_Required action_
Please quote exactly the opening lines of the data, from the first line to the one where "DARK.use_nodes = True" appears.

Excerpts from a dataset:
● ● ●

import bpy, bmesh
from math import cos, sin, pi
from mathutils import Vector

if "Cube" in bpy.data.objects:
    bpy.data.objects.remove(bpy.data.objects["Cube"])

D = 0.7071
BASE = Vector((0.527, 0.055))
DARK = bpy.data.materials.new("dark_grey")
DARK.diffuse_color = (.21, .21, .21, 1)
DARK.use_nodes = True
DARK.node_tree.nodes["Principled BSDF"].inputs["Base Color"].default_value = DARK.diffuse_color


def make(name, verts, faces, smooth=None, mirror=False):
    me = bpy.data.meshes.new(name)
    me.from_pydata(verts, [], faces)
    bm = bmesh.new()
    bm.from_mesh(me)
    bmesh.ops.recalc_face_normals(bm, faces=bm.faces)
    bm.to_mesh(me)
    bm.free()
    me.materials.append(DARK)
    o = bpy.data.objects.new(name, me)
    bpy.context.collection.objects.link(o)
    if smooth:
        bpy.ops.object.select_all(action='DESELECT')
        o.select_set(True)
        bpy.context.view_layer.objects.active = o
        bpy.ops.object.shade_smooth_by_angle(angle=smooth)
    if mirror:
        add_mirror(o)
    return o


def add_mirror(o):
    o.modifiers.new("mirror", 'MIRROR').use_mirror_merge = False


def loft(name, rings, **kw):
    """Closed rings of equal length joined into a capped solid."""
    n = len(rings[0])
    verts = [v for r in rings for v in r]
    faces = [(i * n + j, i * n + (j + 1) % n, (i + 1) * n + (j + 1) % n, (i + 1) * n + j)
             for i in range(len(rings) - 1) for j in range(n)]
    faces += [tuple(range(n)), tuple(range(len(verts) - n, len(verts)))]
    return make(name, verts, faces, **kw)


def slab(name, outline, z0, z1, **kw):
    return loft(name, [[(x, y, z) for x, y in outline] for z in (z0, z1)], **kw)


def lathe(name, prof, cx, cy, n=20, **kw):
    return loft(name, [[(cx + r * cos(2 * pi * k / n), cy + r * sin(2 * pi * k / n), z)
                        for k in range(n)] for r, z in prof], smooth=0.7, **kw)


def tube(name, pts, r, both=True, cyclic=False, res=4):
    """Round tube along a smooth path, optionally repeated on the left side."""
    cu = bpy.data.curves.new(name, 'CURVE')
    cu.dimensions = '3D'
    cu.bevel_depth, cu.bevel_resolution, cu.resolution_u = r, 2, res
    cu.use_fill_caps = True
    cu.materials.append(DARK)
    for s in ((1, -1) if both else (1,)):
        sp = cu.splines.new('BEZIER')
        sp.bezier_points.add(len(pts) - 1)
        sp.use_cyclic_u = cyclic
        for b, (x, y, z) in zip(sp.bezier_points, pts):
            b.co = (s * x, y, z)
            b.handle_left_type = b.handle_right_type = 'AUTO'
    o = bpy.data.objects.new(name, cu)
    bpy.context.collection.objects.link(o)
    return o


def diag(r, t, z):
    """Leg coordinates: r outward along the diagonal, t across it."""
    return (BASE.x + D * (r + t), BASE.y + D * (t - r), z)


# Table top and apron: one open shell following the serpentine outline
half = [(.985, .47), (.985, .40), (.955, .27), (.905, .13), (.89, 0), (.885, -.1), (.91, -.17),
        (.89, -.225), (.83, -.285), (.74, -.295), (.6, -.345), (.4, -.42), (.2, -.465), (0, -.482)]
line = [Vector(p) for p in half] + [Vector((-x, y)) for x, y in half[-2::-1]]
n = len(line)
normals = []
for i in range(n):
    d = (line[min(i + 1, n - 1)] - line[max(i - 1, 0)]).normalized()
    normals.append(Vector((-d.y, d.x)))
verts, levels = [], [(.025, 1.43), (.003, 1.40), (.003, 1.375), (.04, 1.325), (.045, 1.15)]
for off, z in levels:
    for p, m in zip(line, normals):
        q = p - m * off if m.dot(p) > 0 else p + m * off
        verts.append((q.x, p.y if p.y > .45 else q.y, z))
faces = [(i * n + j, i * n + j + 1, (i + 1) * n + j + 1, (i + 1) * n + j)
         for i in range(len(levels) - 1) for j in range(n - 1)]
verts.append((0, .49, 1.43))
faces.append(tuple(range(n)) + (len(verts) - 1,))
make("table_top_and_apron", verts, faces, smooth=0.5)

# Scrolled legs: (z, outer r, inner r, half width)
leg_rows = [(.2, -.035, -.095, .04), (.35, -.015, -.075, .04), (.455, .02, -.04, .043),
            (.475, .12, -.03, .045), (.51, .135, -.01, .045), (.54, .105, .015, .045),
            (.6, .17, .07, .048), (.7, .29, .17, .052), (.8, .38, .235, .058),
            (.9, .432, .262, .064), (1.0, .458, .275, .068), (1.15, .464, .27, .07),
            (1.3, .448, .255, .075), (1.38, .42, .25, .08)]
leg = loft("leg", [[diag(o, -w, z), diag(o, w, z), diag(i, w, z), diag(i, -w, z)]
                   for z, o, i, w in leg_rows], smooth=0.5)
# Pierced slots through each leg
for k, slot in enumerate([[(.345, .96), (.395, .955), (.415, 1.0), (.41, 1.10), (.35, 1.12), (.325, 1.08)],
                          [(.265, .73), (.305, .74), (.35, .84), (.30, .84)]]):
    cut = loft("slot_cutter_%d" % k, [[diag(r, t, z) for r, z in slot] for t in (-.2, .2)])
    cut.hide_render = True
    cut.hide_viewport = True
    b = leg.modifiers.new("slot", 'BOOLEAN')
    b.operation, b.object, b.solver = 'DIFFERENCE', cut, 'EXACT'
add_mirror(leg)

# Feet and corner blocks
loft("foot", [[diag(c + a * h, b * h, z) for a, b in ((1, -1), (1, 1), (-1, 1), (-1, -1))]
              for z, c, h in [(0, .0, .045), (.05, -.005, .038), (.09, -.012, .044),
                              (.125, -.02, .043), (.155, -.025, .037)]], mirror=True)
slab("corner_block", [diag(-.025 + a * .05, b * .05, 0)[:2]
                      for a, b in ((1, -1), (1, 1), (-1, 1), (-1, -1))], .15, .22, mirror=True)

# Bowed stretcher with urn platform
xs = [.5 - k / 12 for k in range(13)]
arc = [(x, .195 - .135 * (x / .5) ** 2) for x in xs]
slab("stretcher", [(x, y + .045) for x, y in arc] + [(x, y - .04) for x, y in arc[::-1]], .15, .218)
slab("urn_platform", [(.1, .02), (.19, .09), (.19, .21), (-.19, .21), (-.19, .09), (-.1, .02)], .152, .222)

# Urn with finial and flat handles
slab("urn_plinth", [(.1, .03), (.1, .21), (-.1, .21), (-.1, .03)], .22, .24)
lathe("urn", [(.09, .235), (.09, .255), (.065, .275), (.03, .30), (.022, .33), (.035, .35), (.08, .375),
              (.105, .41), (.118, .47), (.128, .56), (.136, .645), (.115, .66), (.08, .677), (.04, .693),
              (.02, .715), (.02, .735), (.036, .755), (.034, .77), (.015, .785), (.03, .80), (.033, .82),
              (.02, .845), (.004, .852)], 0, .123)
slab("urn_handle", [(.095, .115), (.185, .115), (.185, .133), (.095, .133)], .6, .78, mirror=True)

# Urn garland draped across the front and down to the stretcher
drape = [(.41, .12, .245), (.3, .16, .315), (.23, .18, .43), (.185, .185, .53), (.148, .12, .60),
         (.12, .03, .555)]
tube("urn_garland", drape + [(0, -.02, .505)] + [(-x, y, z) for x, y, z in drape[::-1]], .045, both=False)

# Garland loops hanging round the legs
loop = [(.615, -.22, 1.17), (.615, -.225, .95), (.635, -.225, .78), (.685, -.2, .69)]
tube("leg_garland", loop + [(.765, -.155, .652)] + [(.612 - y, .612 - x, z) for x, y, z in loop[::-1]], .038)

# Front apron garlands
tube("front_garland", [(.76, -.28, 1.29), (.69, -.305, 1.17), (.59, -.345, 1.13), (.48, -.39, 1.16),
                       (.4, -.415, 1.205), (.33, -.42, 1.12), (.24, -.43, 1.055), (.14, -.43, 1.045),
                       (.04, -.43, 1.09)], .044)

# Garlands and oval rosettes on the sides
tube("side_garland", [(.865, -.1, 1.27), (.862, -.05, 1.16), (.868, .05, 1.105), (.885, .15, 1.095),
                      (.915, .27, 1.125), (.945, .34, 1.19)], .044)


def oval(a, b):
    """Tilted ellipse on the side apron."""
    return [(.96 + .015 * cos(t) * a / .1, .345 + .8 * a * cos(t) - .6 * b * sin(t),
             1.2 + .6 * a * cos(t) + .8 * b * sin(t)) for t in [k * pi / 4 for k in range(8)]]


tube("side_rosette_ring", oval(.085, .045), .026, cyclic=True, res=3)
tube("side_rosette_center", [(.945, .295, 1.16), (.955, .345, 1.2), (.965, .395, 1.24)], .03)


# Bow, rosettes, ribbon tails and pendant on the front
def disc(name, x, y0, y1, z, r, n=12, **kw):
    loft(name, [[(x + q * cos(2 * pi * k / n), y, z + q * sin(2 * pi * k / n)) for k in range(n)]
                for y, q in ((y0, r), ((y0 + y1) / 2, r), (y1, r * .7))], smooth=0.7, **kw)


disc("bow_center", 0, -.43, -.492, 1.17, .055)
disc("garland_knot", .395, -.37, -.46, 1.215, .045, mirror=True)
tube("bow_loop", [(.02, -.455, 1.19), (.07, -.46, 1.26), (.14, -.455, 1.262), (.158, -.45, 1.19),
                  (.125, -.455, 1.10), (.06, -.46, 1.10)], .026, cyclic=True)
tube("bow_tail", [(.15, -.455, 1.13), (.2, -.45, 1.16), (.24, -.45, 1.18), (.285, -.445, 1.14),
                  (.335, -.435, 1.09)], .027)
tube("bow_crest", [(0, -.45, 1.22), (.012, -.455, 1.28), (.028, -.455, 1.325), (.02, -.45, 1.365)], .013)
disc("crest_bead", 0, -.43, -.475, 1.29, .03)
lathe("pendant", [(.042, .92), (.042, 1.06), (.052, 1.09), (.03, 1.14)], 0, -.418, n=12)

● ● ●

_Answer_
import bpy, bmesh
from math import cos, sin, pi
from mathutils import Vector

if "Cube" in bpy.data.objects:
    bpy.data.objects.remove(bpy.data.objects["Cube"])

D = 0.7071
BASE = Vector((0.527, 0.055))
DARK = bpy.data.materials.new("dark_grey")
DARK.diffuse_color = (.21, .21, .21, 1)
DARK.use_nodes = True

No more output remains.